This holiday was invented in the Soviet Union and was known as International Workers’ Solidarity Day.In the Soviet times it used to be a great celebrations with parades and public meetings.
Many Russians relax on this public holiday. Some may go and escape to their country homes (called dachas) to work in the garden or spend time with their families. It is also very common for many people to have picnics or barbecues. Men may give spring flowers, especially tulips and lilacs, to women, and parents may buy balloons and ice-cream to their children to celebrate the end of the very cold season in Russia.
Spring and Labor Day lost its socialist meaning after the Soviet Union’s collapse,
effects on public life
Most banks and public buildings and schools are closed on this day. If May 1 is on a weekend, the public holiday usually occurs to the following Monday. Public transport routes may vary in the case of demonstrations in a city
History of the holiday

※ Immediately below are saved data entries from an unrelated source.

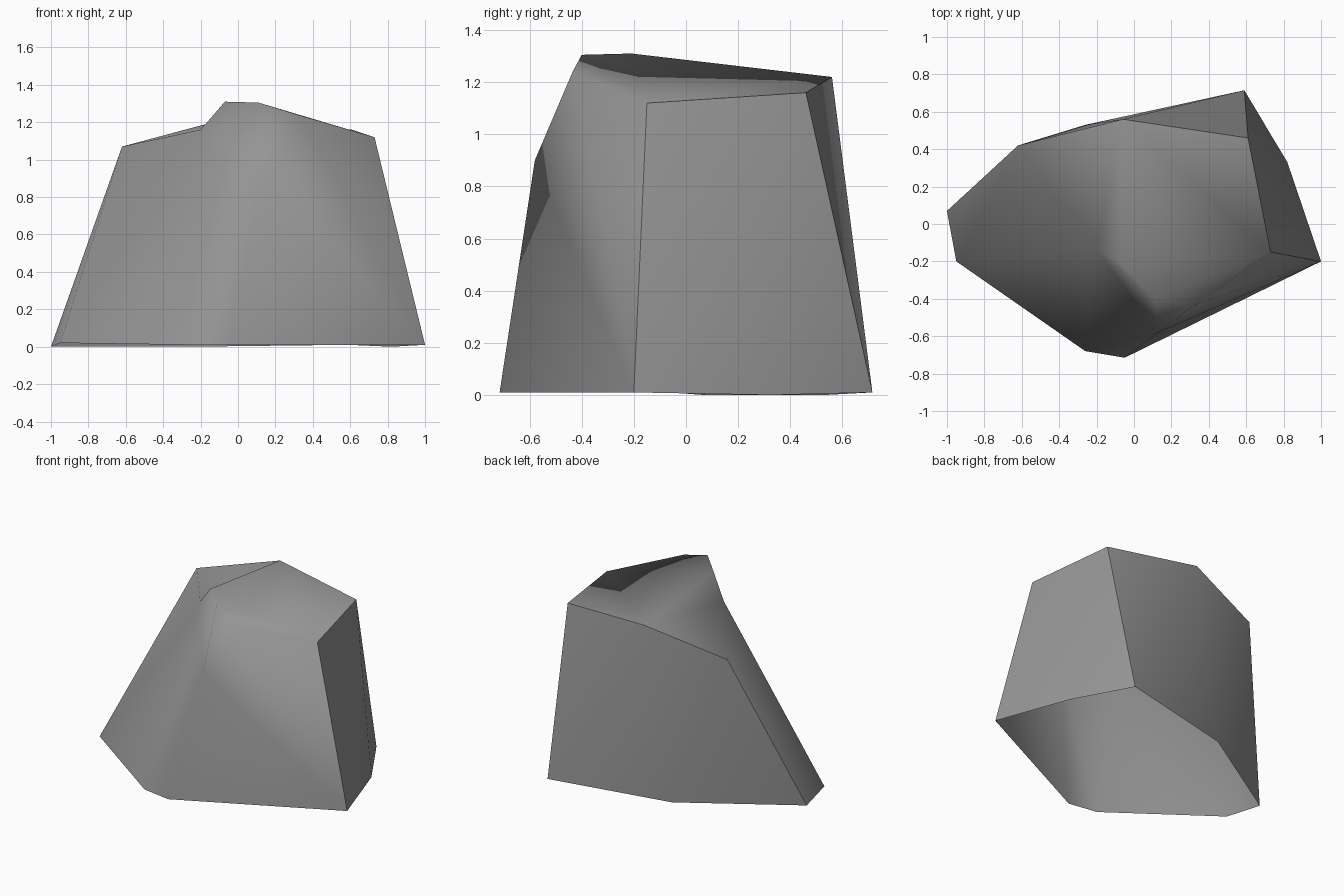
import bpy
import bmesh

old = bpy.data.objects.get("Cube")
if old:
    bpy.data.objects.remove(old, do_unlink=True)

# Corner points of the boulder: ground outline, then shoulder rim, then crown
corners = {
    # ground outline
    "A": (-1, .07, 0), "B": (-.95, -.2, .02), "C": (-.26, -.68, .01),
    "D": (-.05, -.715, .01), "E": (1, -.2, .01), "F": (.82, .33, 0),
    "G": (.59, .715, .01), "R": (-.26, .53, 0),
    # shoulder rim
    "I": (-.62, .42, 1.07), "H": (-.06, .56, 1.22),
    "J": (.61, .46, 1.16), "K": (.73, -.15, 1.12),
    # crown, notch and front ridge
    "L": (-.07, -.21, 1.31), "M": (-.2, -.14, 1.16),
    "N": (.11, -.4, 1.305), "Q": (.32, -.435, 1.24), "S": (.13, -.58, .9),
}

# Surfaces of the open-bottomed boulder; each is smooth inside, sharp at its border
surfaces = {
    "weathered_shell": "ABI BMI BCM CDS CSM SNM NLM LHM MHI SQN "
                       "DES EQS EKQ NQK NKL LKH HKJ",
    "back_break": "JHG HIR HRG IAR",
    "side_break": "EKJ EJF FJG",
}

bm = bmesh.new()
verts = {name: bm.verts.new(co) for name, co in corners.items()}
owner = {}
for surface, faces in surfaces.items():
    for names in faces.split():
        face = bm.faces.new([verts[n] for n in names])
        face.smooth = True
        owner[face] = surface

bmesh.ops.recalc_face_normals(bm, faces=bm.faces[:])
for edge in bm.edges:
    edge.smooth = len({owner[f] for f in edge.link_faces}) == 1

mesh = bpy.data.meshes.new("boulder")
bm.to_mesh(mesh)
bm.free()
boulder = bpy.data.objects.new("boulder", mesh)
bpy.context.collection.objects.link(boulder)

# Stone colour
stone = bpy.data.materials.new("grey_stone")
stone.use_nodes = True
colour = (.3, .3, .3, 1)
stone.diffuse_color = colour
stone.node_tree.nodes["Principled BSDF"].inputs["Base Color"].default_value = colour
mesh.materials.append(stone)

May 1 was a symbol of class struggle in Russia for about one-hundred years (1890-1990). Workers held annual protests on this day from 1890 to 1917, demanding better work conditions and higher wages. In 1918, May 1 became an important public holiday, known as the Day of the International Solidarity of Workers, in the Soviet Union. Most Soviet cities had parades and marches on this day until 1990. The Russian Parliament renamed the holiday as Spring and Labor Day in 1992.